Can a performance be outstanding and understated at the same time? It’s the best description I can come up with for Isabelle Huppert in this low-key story of a woman whose life is undergoing major changes.
The life events come thick and fast, (ageing parents, relationship difficulties, getting too old for the job) but there are no histrionics, Huppert’s character just gets on with it as most of us have to do with stuff that happens to us.
Yet everything she’s feeling is in her eyes, so it’s most definitely not emotionless. It’s very, very touching – and perhaps that also has something to do with my own age and personal circumstances, in that I could completely understand her. She rarely stops moving, with the camera circling around her as she is at home, on a country walk or at work, and those moments when she does stop to feel are beautifully handled and not melodramatic.

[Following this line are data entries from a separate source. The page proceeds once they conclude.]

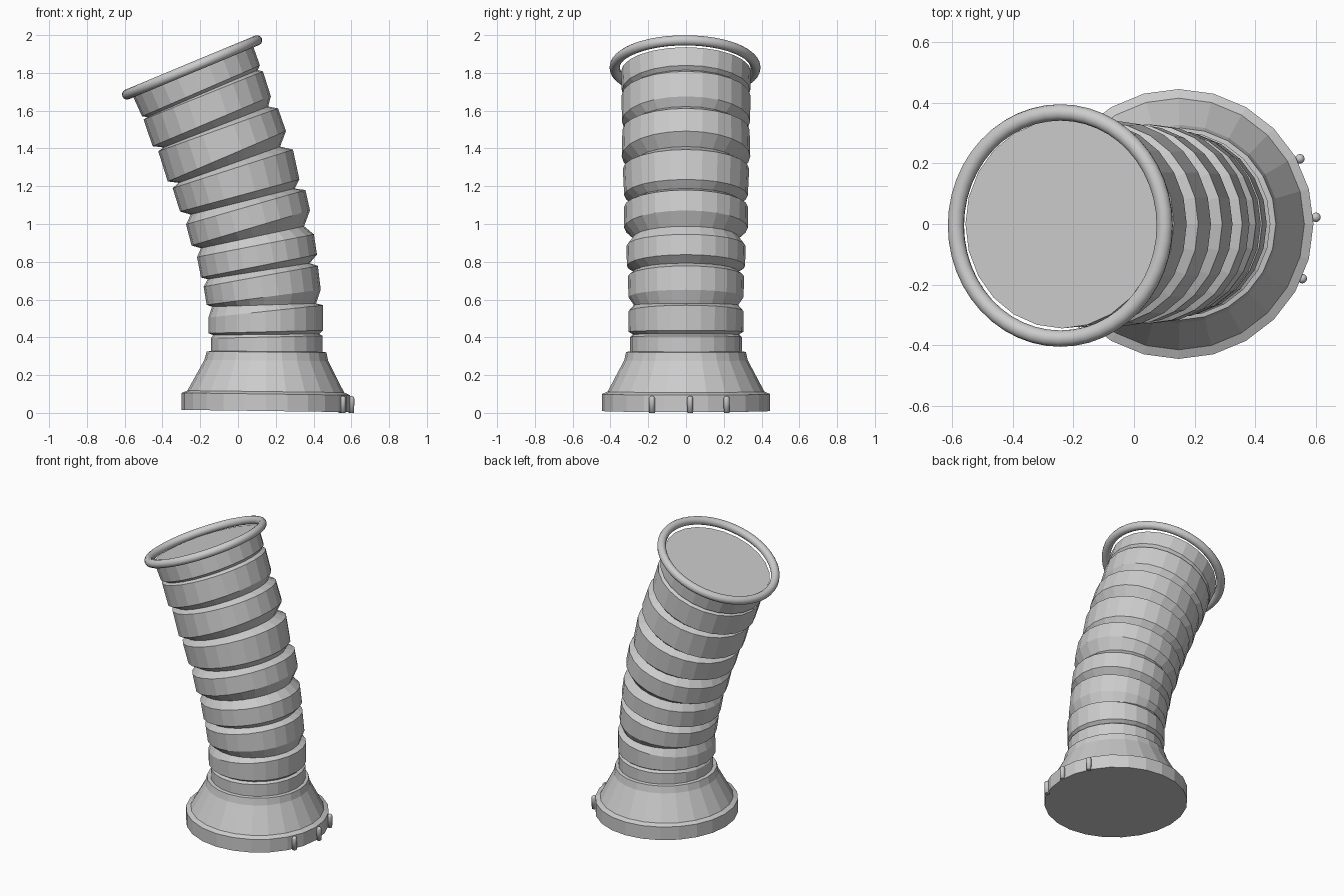
import bpy, bmesh, math
from mathutils import Vector, Matrix

if "Cube" in bpy.data.objects:
    bpy.data.objects.remove(bpy.data.objects["Cube"])

SIDES = 24


def add_object(name, bm):
    bmesh.ops.recalc_face_normals(bm, faces=bm.faces)
    mesh = bpy.data.meshes.new(name)
    bm.to_mesh(mesh)
    bm.free()
    obj = bpy.data.objects.new(name, mesh)
    bpy.context.collection.objects.link(obj)
    return obj


def loft(name, loops):
    """Capped tube through tilted circles, each (left x, left z, right x, right z)."""
    bm = bmesh.new()
    rows = []
    for lx, lz, rx, rz in loops:
        left, right = Vector((lx, 0, lz)), Vector((rx, 0, rz))
        centre, u = (left + right) / 2, (right - left) / 2
        v = Vector((0, u.length, 0))
        angles = [2 * math.pi * i / SIDES for i in range(SIDES)]
        rows.append([bm.verts.new(centre + u * math.cos(a) + v * math.sin(a)) for a in angles])
    for a, b in zip(rows, rows[1:]):
        for i in range(SIDES):
            j = (i + 1) % SIDES
            bm.faces.new((a[i], a[j], b[j], b[i]))
    bm.faces.new(rows[0])
    bm.faces.new(rows[-1])
    return add_object(name, bm)


# Flared base: foot band, cone and small upper collar
loft("base", [
    (-0.298, 0.016, 0.592, 0.004), (-0.298, 0.106, 0.592, 0.094),
    (-0.268, 0.118, 0.562, 0.108), (-0.178, 0.280, 0.477, 0.275),
    (-0.166, 0.325, 0.468, 0.320), (-0.140, 0.328, 0.445, 0.324),
])

# Leaning corrugated hose: ridges (lower edge, upper edge) and the grooves between
ridges = [
    ((-0.157, 0.422, 0.450, 0.437), (-0.157, 0.505, 0.450, 0.570)),
    ((-0.166, 0.572, 0.438, 0.652), (-0.182, 0.668, 0.423, 0.778)),
    ((-0.196, 0.717, 0.418, 0.838), (-0.217, 0.825, 0.402, 0.945)),
    ((-0.246, 0.886, 0.381, 1.072), (-0.275, 0.998, 0.357, 1.180)),
    ((-0.307, 1.066, 0.325, 1.236), (-0.346, 1.190, 0.291, 1.394)),
    ((-0.372, 1.225, 0.254, 1.492), (-0.422, 1.385, 0.212, 1.612)),
    ((-0.452, 1.412, 0.174, 1.676), (-0.500, 1.553, 0.132, 1.808)),
    ((-0.508, 1.570, 0.116, 1.840), (-0.556, 1.676, 0.082, 1.936)),
]
grooves = [
    (-0.132, 0.412, 0.430, 0.418), (-0.138, 0.562, 0.414, 0.580),
    (-0.160, 0.708, 0.380, 0.793), (-0.196, 0.872, 0.350, 0.988),
    (-0.250, 1.050, 0.300, 1.188), (-0.314, 1.218, 0.223, 1.410),
    (-0.394, 1.405, 0.160, 1.622), (-0.480, 1.566, 0.104, 1.815),
]
loops = [(-0.143, 0.320, 0.448, 0.320), (-0.143, 0.395, 0.448, 0.408)]
for groove, (lower, upper) in zip(grooves, ridges):
    loops += [groove, lower, upper]
loft("hose", loops)

# Round rim around the open end
bm = bmesh.new()
tilt = Matrix.Translation((-0.243, -0.005, 1.829)) @ Matrix.Rotation(math.radians(-22.6), 4, 'Y')
N, M, MAJOR, MINOR = 48, 12, 0.373, 0.027
grid = []
for i in range(N):
    a = 2 * math.pi * i / N
    row = []
    for j in range(M):
        b = 2 * math.pi * j / M
        r = MAJOR + MINOR * math.cos(b)
        row.append(bm.verts.new(tilt @ Vector((r * math.cos(a), r * math.sin(a), MINOR * math.sin(b)))))
    grid.append(row)
for i in range(N):
    for j in range(M):
        k, l = (i + 1) % N, (j + 1) % M
        bm.faces.new((grid[i][j], grid[k][j], grid[k][l], grid[i][l]))
rim = add_object("rim", bm)
for p in rim.data.polygons:
    p.use_smooth = True

# Three round-topped pegs on the side of the foot
for n, (x, y) in enumerate([(0.555, -0.18), (0.600, 0.022), (0.547, 0.215)]):
    bm = bmesh.new()
    bmesh.ops.create_uvsphere(bm, u_segments=12, v_segments=8, radius=0.016)
    for v in bm.verts:
        v.co.z = v.co.z + 0.074 if v.co.z > -0.001 else 0.0
        v.co += Vector((x, y, 0))
    peg = add_object(f"peg_{n + 1}", bm)
    for p in peg.data.polygons:
        p.use_smooth = True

Huppert plays a philosophy teacher, and there are scenes where the film does appear to be teetering on the brink of pretension however – young Parisian students sitting under a tree discussing the meaning of truth and reality and quoting French philosophers may seem a little far-fetched, but it all seems quite normal to them. Maybe it really is like that in Paris, who knows?
As if to force the point home, there’s a scene (which I really enjoyed) in which Huppert goes to the cinema and we see that she is watching Abbas Kiarostami’s Certified Copy, a film in which truth and reality are challenged.

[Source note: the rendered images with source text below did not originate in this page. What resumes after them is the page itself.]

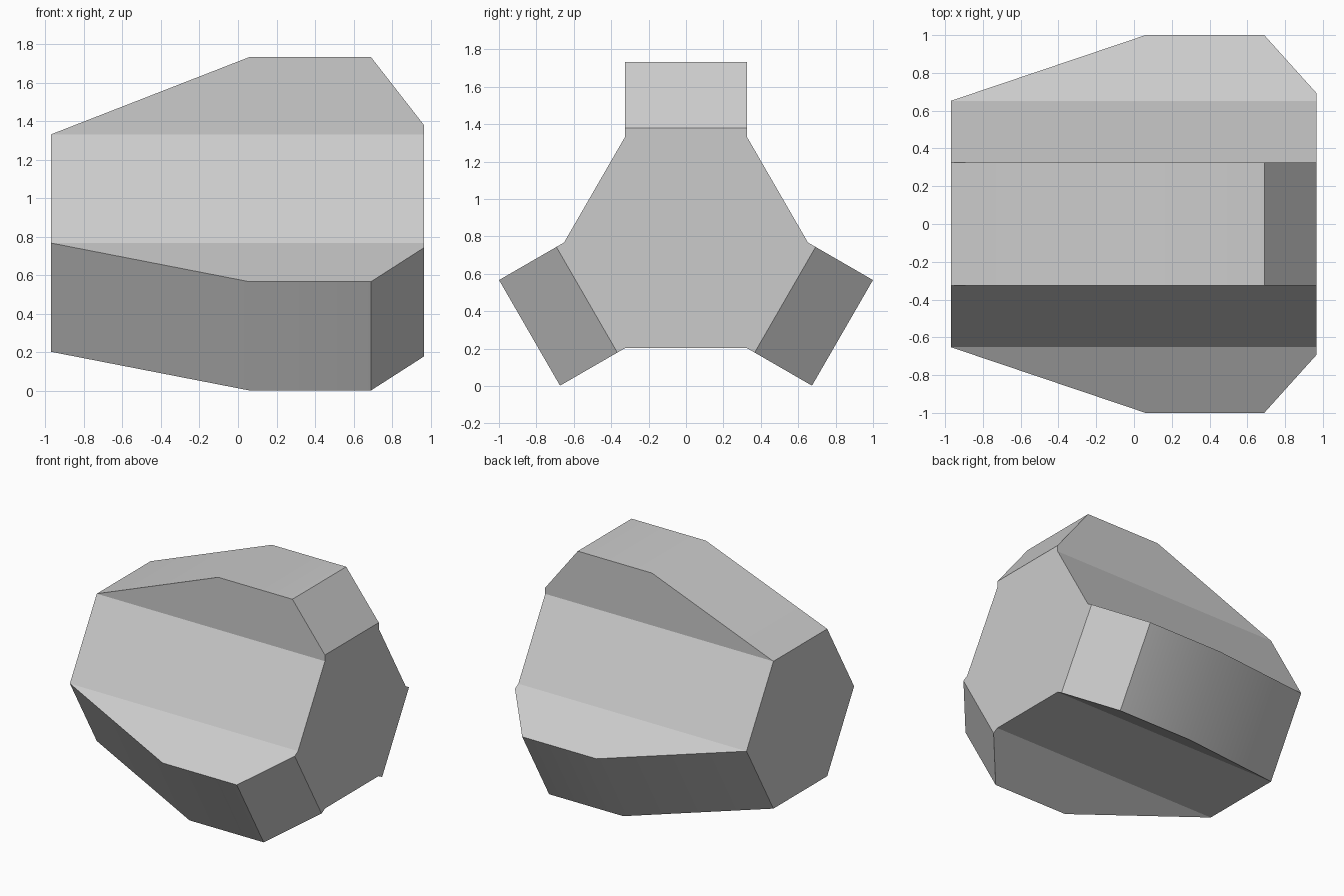
import bpy
import bmesh
from math import radians
from mathutils import Matrix, Vector

cube = bpy.data.objects.get("Cube")
if cube:
    bpy.data.objects.remove(cube, do_unlink=True)

# One plain grey for the whole body
grey = bpy.data.materials.new("grey")
grey.use_nodes = True
colour = (0.6, 0.6, 0.6, 1)
grey.diffuse_color = colour
grey.node_tree.nodes["Principled BSDF"].inputs["Base Color"].default_value = colour

AXIS_Z = 0.767      # height of the long axis
HALF = 0.326        # half the width of a rib and of a core side
CORE = HALF * 3 ** 0.5

# Rib height measured from the axis, at stations along x
stations = [(-0.97, CORE), (0.06, 0.966), (0.69, 0.966), (0.966, 0.612)]


def section(bm, x, radius):
    """Hexagon with a rib on every second side."""
    ring = []
    for i in range(3):
        turn = Matrix.Rotation(radians(120 * i), 3, 'X')
        for y, z in ((-HALF, CORE), (-HALF, radius), (HALF, radius), (HALF, CORE)):
            p = turn @ Vector((x, -y, z))
            ring.append(bm.verts.new((p.x, p.y, p.z + AXIS_Z)))
    return ring


# Loft the sections, close both ends and tidy the flat areas
bm = bmesh.new()
rings = [section(bm, x, r) for x, r in stations]
for a, b in zip(rings, rings[1:]):
    for i in range(len(a)):
        j = (i + 1) % len(a)
        bm.faces.new((a[i], a[j], b[j], b[i]))
bm.faces.new(rings[0])
bm.faces.new(rings[-1])
bmesh.ops.remove_doubles(bm, verts=bm.verts, dist=0.001)
bmesh.ops.dissolve_limit(bm, angle_limit=radians(1), verts=bm.verts, edges=bm.edges)
bmesh.ops.recalc_face_normals(bm, faces=bm.faces)

mesh = bpy.data.meshes.new("ribbed_body")
bm.to_mesh(mesh)
bm.free()
mesh.materials.append(grey)
body = bpy.data.objects.new("ribbed_body", mesh)
bpy.context.collection.objects.link(body)

# Soften the gentle bend on each rib, keep the other edges sharp
bpy.ops.object.select_all(action='DESELECT')
body.select_set(True)
bpy.context.view_layer.objects.active = body
bpy.ops.object.shade_smooth_by_angle(angle=radians(25))
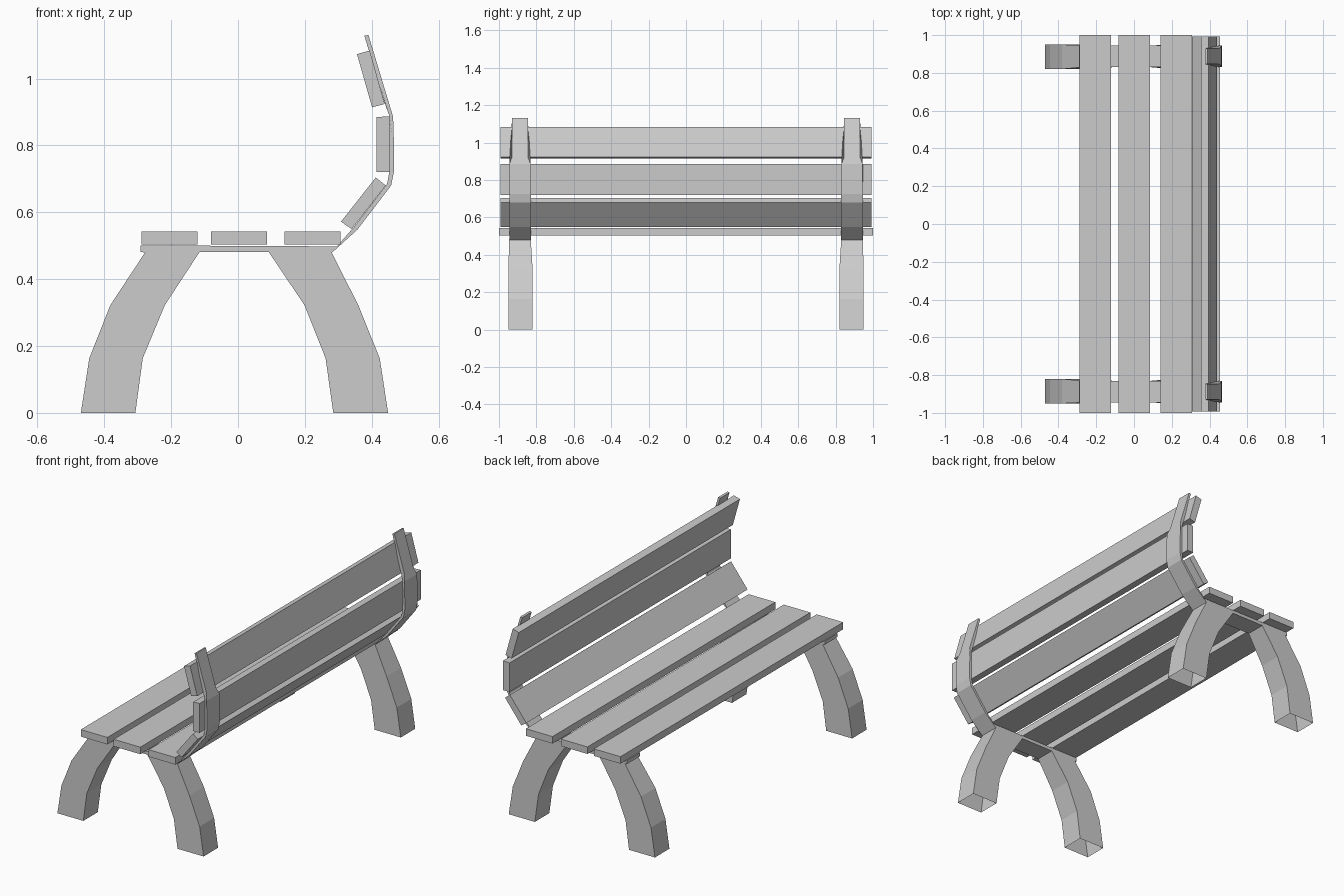
import bpy, bmesh


def make_object(name, bm):
    bmesh.ops.recalc_face_normals(bm, faces=bm.faces)
    mesh = bpy.data.meshes.new(name)
    bm.to_mesh(mesh)
    bm.free()
    obj = bpy.data.objects.new(name, mesh)
    bpy.context.collection.objects.link(obj)
    return obj


def mirror_y(obj):
    mod = obj.modifiers.new("Mirror", 'MIRROR')
    mod.use_axis = (False, True, False)
    mod.use_mirror_merge = False


def extrude(name, profile, width, open_bottom=False):
    """Extrude an (x, z) profile along y; width(z) gives the two y values."""
    bm = bmesh.new()
    sides = [[bm.verts.new((x, width(z)[i], z)) for x, z in profile] for i in (0, 1)]
    for s in sides:
        bm.faces.new(s)
    n = len(profile)
    for i in range(n):
        j = (i + 1) % n
        if open_bottom and profile[i][1] == 0 and profile[j][1] == 0:
            continue
        bm.faces.new((sides[0][i], sides[0][j], sides[1][j], sides[1][i]))
    return make_object(name, bm)


# Seat planks
for i, x in enumerate((-0.288, -0.081, 0.139)):
    extrude(f"seat_plank_{i + 1}",
            [(x, 0.503), (x + 0.167, 0.503), (x + 0.167, 0.543), (x, 0.543)],
            lambda z: (-1.0, 1.0))

# Backrest planks
back_profiles = (
    [(0.308, 0.572), (0.340, 0.550), (0.442, 0.680), (0.412, 0.704)],
    [(0.414, 0.720), (0.454, 0.720), (0.454, 0.887), (0.414, 0.885)],
    [(0.401, 0.914), (0.439, 0.924), (0.394, 1.084), (0.356, 1.073)],
)
for i, p in enumerate(back_profiles):
    extrude(f"back_plank_{i + 1}", p, lambda z: (-0.993, 0.993))

# Leg frames: two splayed legs joined by a bar under the seat, hollow at the feet
legs = [(-0.470, 0), (-0.445, 0.163), (-0.382, 0.322), (-0.278, 0.480),
        (-0.291, 0.481), (-0.291, 0.501), (0.300, 0.498), (0.280, 0.480),
        (0.360, 0.322), (0.424, 0.163), (0.449, 0), (0.285, 0),
        (0.262, 0.163), (0.199, 0.322), (0.092, 0.481), (-0.115, 0.481),
        (-0.219, 0.322), (-0.285, 0.163), (-0.307, 0)]
mirror_y(extrude("leg_frame", legs,
                 lambda z: (0.82, 0.95) if z < 0.4 else (0.83, 0.945), True))

# Back supports: thin bent straps, (front x, front z, rear x, rear z)
strap = [(0.300, 0.503, 0.282, 0.480), (0.347, 0.556, 0.357, 0.548),
         (0.446, 0.685, 0.458, 0.680), (0.454, 0.727, 0.467, 0.725),
         (0.455, 0.790, 0.467, 0.790), (0.454, 0.885, 0.464, 0.885),
         (0.441, 0.920, 0.453, 0.922), (0.378, 1.128, 0.390, 1.131)]
outline = [(a, b) for a, b, _, _ in strap] + [(c, d) for _, _, c, d in reversed(strap)]
mirror_y(extrude("back_support", outline,
                 lambda z: (0.83, 0.945) if z < 0.9 else (0.846, 0.93)))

If I really struggled with one element of the movie, though, it was the final scene. No spoilers, but having spent the previous 90 minutes in the company of this capable woman who could look after herself and found fulfilment in her career, the conclusion seemed to contradict this for me – but that’s life, I suppose.

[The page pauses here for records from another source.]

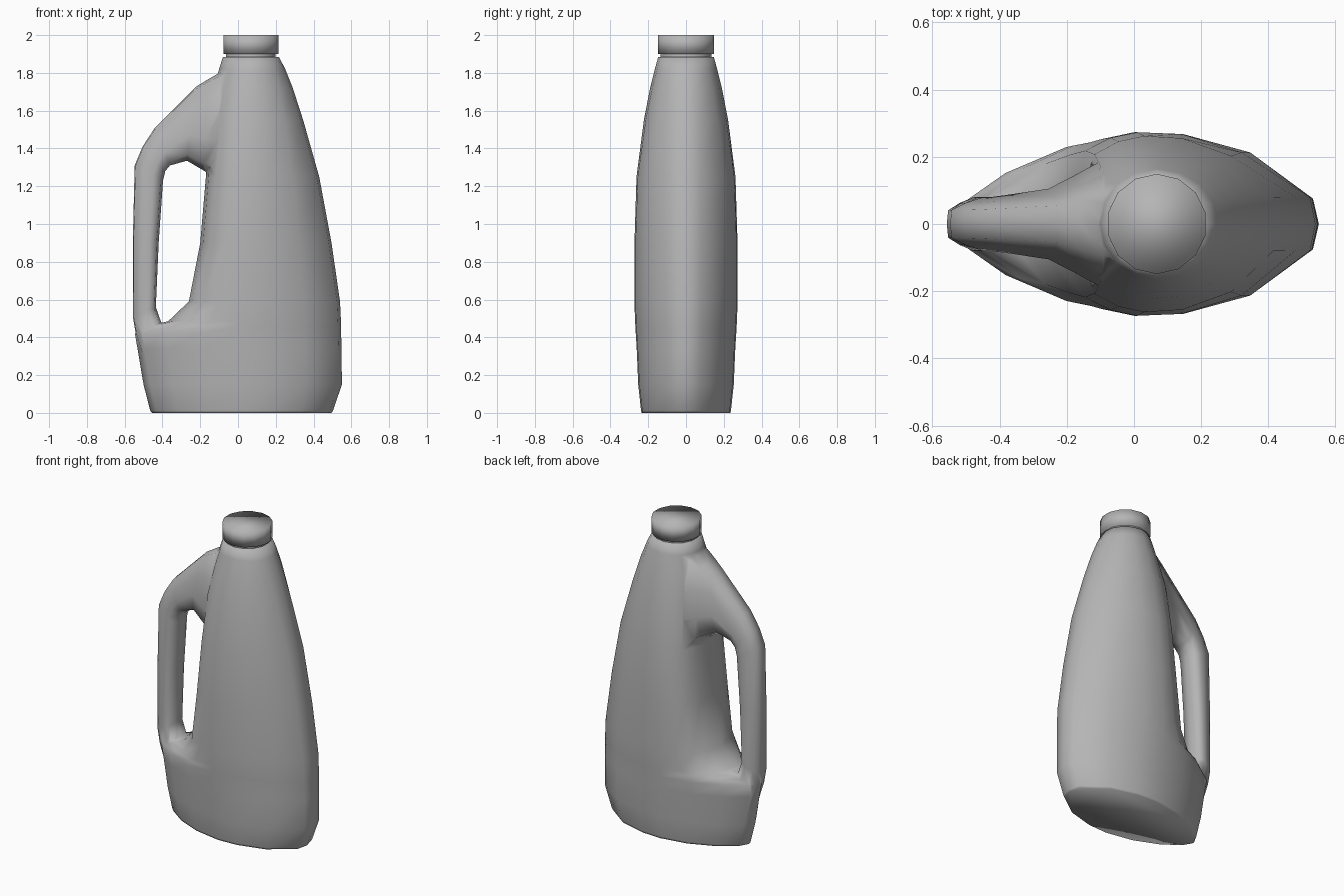
import bpy, bmesh
from math import pi

if "Cube" in bpy.data.objects:
    bpy.data.objects.remove(bpy.data.objects["Cube"])


def loft(name, rings):
    """Skin a list of equal-length vertex rings and cap both ends."""
    bm = bmesh.new()
    loops = [[bm.verts.new(p) for p in r] for r in rings]
    n = len(loops[0])
    for a, b in zip(loops, loops[1:]):
        for i in range(n):
            j = (i + 1) % n
            bm.faces.new((a[i], a[j], b[j], b[i]))
    bm.faces.new(loops[0])
    bm.faces.new(loops[-1])
    bmesh.ops.recalc_face_normals(bm, faces=bm.faces)
    me = bpy.data.meshes.new(name)
    bm.to_mesh(me)
    bm.free()
    ob = bpy.data.objects.new(name, me)
    bpy.context.collection.objects.link(ob)
    return ob


plastic = bpy.data.materials.new("grey_plastic")
plastic.diffuse_color = (.46, .46, .46, 1)
plastic.use_nodes = True
plastic.node_tree.nodes["Principled BSDF"].inputs["Base Color"].default_value = plastic.diffuse_color


def finish(ob):
    """Fully smooth shading and the darker grey."""
    ob.data.shade_smooth()
    ob.data.materials.clear()
    ob.data.materials.append(plastic)


# Half cross-sections of the bottle: lens, blunt-backed (grip side) and round
LENS = [(1, 0), (.97, .29), (.64, .78), (.27, .98), (0, 1),
        (-.37, .86), (-.7, .57), (-.93, .24), (-1, 0)]
BLUNT = [(-.38, .94), (-.74, .80), (-.93, .42), (-1, 0)]
ROUND = [(1, 0), (.92, .38), (.71, .71), (.38, .92), (0, 1),
         (-.38, .92), (-.71, .71), (-.92, .38), (-1, 0)]


def body_ring(z, xl, xr, xc, hy, blunt, rnd):
    half = []
    for i, (u, v) in enumerate(LENS):
        if i > 4:
            p, q = BLUNT[i - 5]
            u, v = u + (p - u) * blunt, v + (q - v) * blunt
        p, q = ROUND[i]
        u, v = u + (p - u) * rnd, v + (q - v) * rnd
        half.append((xc + u * (xr - xc if u > 0 else xc - xl), v * hy, z))
    return half + [(x, -y, z) for x, y, z in half[-2:0:-1]]


# Body: z, left, right, centre, half depth, left bluntness, roundness
body = loft("bottle_body", [body_ring(*r) for r in [
    (0, -.455, .495, .02, .235, 0, .1),
    (.012, -.465, .503, .02, .238, 0, .1),
    (.15, -.50, .55, .02, .253, 0, .05),
    (.34, -.532, .548, .01, .261, 0, 0),
    (.42, -.546, .546, .0, .266, 0, 0),
    (.46, -.48, .546, .0, .268, .15, 0),
    (.485, -.37, .545, .0, .27, .4, 0),
    (.59, -.26, .54, .0, .273, .8, 0),
    (.90, -.20, .495, .01, .273, 1, 0),
    (1.25, -.17, .43, .03, .262, 1, .1),
    (1.55, -.155, .345, .05, .223, 1, .4),
    (1.72, -.13, .29, .06, .19, .5, .7),
    (1.82, -.10, .25, .067, .165, 0, 1),
    (1.885, -.08, .217, .067, .147, 0, 1),
]])

# Handle: outer point, inner point, half width
SECT = [(0, 0), (.03, .52), (.3, .78), (.65, 1), (.92, .75), (1, 0)]


def handle_ring(xo, zo, xi, zi, hw):
    half = [(xo + (xi - xo) * t, w * hw, zo + (zi - zo) * t) for t, w in SECT]
    return half + [(x, -y, z) for x, y, z in half[-2:0:-1]]


handle = loft("handle", [handle_ring(*r) for r in [
    (.0, 1.84, .0, 1.22, .19),
    (-.09, 1.805, -.11, 1.24, .185),
    (-.16, 1.765, -.185, 1.285, .145),
    (-.225, 1.725, -.27, 1.335, .105),
    (-.44, 1.51, -.36, 1.31, .085),
    (-.505, 1.41, -.385, 1.28, .08),
    (-.547, 1.31, -.397, 1.23, .08),
    (-.557, .90, -.42, .90, .078),
    (-.555, .50, -.435, .56, .08),
    (-.540, .41, -.40, .46, .08),
    (-.49, .25, -.30, .32, .08),
]])

# Weld the handle to the body
mod = body.modifiers.new("weld_handle", 'BOOLEAN')
mod.operation = 'UNION'
mod.solver = 'EXACT'
mod.object = handle
bpy.context.view_layer.objects.active = body
bpy.ops.object.modifier_apply(modifier=mod.name)
bpy.data.objects.remove(handle)
finish(body)

# Neck and screw cap
for name, r, z0, z1 in (("neck", .135, 1.87, 1.91), ("cap", .149, 1.9, 2.0)):
    bpy.ops.mesh.primitive_cylinder_add(vertices=14, radius=r, depth=z1 - z0,
                                        location=(.068, 0, (z0 + z1) / 2))
    bpy.context.object.name = name
    finish(bpy.context.object)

But as a vehicle for an older actress, which are few and far between, it was highly welcome, and Huppert was immense.